If you’re getting divorced or remarried, “for better or for worse” and “for richer or for poorer” can have real meaning for Social Security benefits. Most retirees are uninformed about how Social Security benefits are calculated, and often overlook how their change in marital status affects this critical retirement asset.
The article highlights five aspects of Social Security that every divorced spouses should be aware of:
1. If you get a divorce and your marriage lasted nine years and 11 months, you’re out of luck. But if your marriage lasted 10 years or longer and you’ve been divorced for at least two years, you’re eligible for a divorced spousal benefit.* You can claim either your own benefit or your ex-spouse’s benefit, whichever is higher.
2. You can also claim both benefits. Many divorced spouses optimize their Social Security by beginning their divorced spousal benefit at age 66, which is currently the full retirement age (FRA), and then switching to their own benefit at age 70.
3. If you begin claiming divorced spousal benefits between age 62 and FRA, you don’t get the opportunity to restrict your filing. Those who file for early benefits are required to take the higher of personal or spousal benefits. In fact, if you work during this time, your benefit could be adjusted downward due to the so-called earnings limit.

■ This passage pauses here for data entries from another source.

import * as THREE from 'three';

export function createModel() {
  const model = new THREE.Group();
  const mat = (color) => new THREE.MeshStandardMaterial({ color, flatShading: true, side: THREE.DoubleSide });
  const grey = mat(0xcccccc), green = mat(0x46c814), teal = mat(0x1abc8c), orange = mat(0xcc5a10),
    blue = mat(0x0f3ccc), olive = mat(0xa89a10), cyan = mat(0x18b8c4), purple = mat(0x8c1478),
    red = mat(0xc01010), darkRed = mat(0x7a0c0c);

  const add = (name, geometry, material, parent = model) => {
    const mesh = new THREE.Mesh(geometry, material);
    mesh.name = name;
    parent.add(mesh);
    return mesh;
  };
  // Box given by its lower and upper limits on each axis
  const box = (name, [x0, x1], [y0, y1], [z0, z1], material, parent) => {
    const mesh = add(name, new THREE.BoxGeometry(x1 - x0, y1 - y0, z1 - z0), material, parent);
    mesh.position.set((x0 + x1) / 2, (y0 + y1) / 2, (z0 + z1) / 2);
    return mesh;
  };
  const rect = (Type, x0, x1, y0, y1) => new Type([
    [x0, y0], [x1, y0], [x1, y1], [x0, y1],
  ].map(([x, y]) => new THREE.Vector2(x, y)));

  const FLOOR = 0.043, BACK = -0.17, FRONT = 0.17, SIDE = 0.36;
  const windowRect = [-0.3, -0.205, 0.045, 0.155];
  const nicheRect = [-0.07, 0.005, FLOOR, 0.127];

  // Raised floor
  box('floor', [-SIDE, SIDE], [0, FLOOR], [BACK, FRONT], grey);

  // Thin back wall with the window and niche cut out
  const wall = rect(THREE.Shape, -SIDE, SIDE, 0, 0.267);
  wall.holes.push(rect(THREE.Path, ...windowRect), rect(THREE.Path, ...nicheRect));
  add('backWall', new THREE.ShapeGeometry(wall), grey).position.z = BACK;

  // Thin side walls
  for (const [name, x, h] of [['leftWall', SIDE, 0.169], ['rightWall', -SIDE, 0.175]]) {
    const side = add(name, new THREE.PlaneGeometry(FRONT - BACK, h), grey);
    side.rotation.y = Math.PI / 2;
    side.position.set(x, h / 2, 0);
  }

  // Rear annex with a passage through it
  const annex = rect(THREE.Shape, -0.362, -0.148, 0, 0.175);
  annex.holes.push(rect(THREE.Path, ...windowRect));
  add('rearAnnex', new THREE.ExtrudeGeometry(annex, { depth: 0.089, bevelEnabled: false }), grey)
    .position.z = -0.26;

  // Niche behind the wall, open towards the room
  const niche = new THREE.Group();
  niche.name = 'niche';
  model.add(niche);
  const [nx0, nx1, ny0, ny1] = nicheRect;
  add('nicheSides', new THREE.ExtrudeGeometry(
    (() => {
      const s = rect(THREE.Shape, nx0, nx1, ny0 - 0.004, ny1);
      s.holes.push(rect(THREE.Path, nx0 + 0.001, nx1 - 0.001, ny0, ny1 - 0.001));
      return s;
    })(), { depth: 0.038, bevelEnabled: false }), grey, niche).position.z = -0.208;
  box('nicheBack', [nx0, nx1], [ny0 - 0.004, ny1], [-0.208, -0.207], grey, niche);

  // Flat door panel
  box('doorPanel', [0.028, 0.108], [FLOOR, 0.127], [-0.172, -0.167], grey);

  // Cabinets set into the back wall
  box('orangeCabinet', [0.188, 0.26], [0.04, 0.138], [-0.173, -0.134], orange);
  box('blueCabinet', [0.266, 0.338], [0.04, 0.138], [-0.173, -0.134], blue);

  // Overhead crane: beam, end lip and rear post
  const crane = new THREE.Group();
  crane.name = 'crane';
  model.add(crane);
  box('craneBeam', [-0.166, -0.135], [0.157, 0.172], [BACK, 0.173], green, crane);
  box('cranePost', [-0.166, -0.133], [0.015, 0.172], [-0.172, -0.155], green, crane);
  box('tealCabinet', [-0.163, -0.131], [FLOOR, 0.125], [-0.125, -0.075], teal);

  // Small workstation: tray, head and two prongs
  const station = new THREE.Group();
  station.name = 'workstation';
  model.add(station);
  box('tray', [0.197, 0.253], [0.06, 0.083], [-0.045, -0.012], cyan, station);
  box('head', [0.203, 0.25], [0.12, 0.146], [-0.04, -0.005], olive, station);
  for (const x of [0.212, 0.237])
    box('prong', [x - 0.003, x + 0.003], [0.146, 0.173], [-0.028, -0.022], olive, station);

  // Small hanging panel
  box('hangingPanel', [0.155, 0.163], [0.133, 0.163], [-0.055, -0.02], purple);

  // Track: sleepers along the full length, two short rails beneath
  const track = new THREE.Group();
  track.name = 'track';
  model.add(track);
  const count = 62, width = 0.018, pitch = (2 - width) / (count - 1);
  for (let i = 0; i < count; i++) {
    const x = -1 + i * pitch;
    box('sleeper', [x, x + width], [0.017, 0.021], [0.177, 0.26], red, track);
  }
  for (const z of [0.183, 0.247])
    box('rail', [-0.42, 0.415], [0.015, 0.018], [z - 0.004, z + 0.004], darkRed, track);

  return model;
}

4. Getting remarried after a divorce generally means that you lose whatever benefit you may have been eligible for from your former spouse. For most people, this might not be a big deal because it only takes a year of remarriage to become eligible based on your new spouse’s record.
5. You don’t need to wait for your divorced spouse to file for benefits to become eligible for spousal benefits. If you are both at least age 62, which is the earliest you are eligible for personal or spousal benefits, and you have been divorced for at least two years, Social Security allows you to make an independent filing decision.
Those who are looking for a fun narrative to understand how divorce and remarriage affects Social Security should read my tongue-in-cheek consultation with King Henry VIII.
5 Ways Divorce Could Impact Your Social Security Benefits
Available on MSN Money or Credit.com or Yahoo Finance
Photo by pds209 used here under Flickr Creative Commons.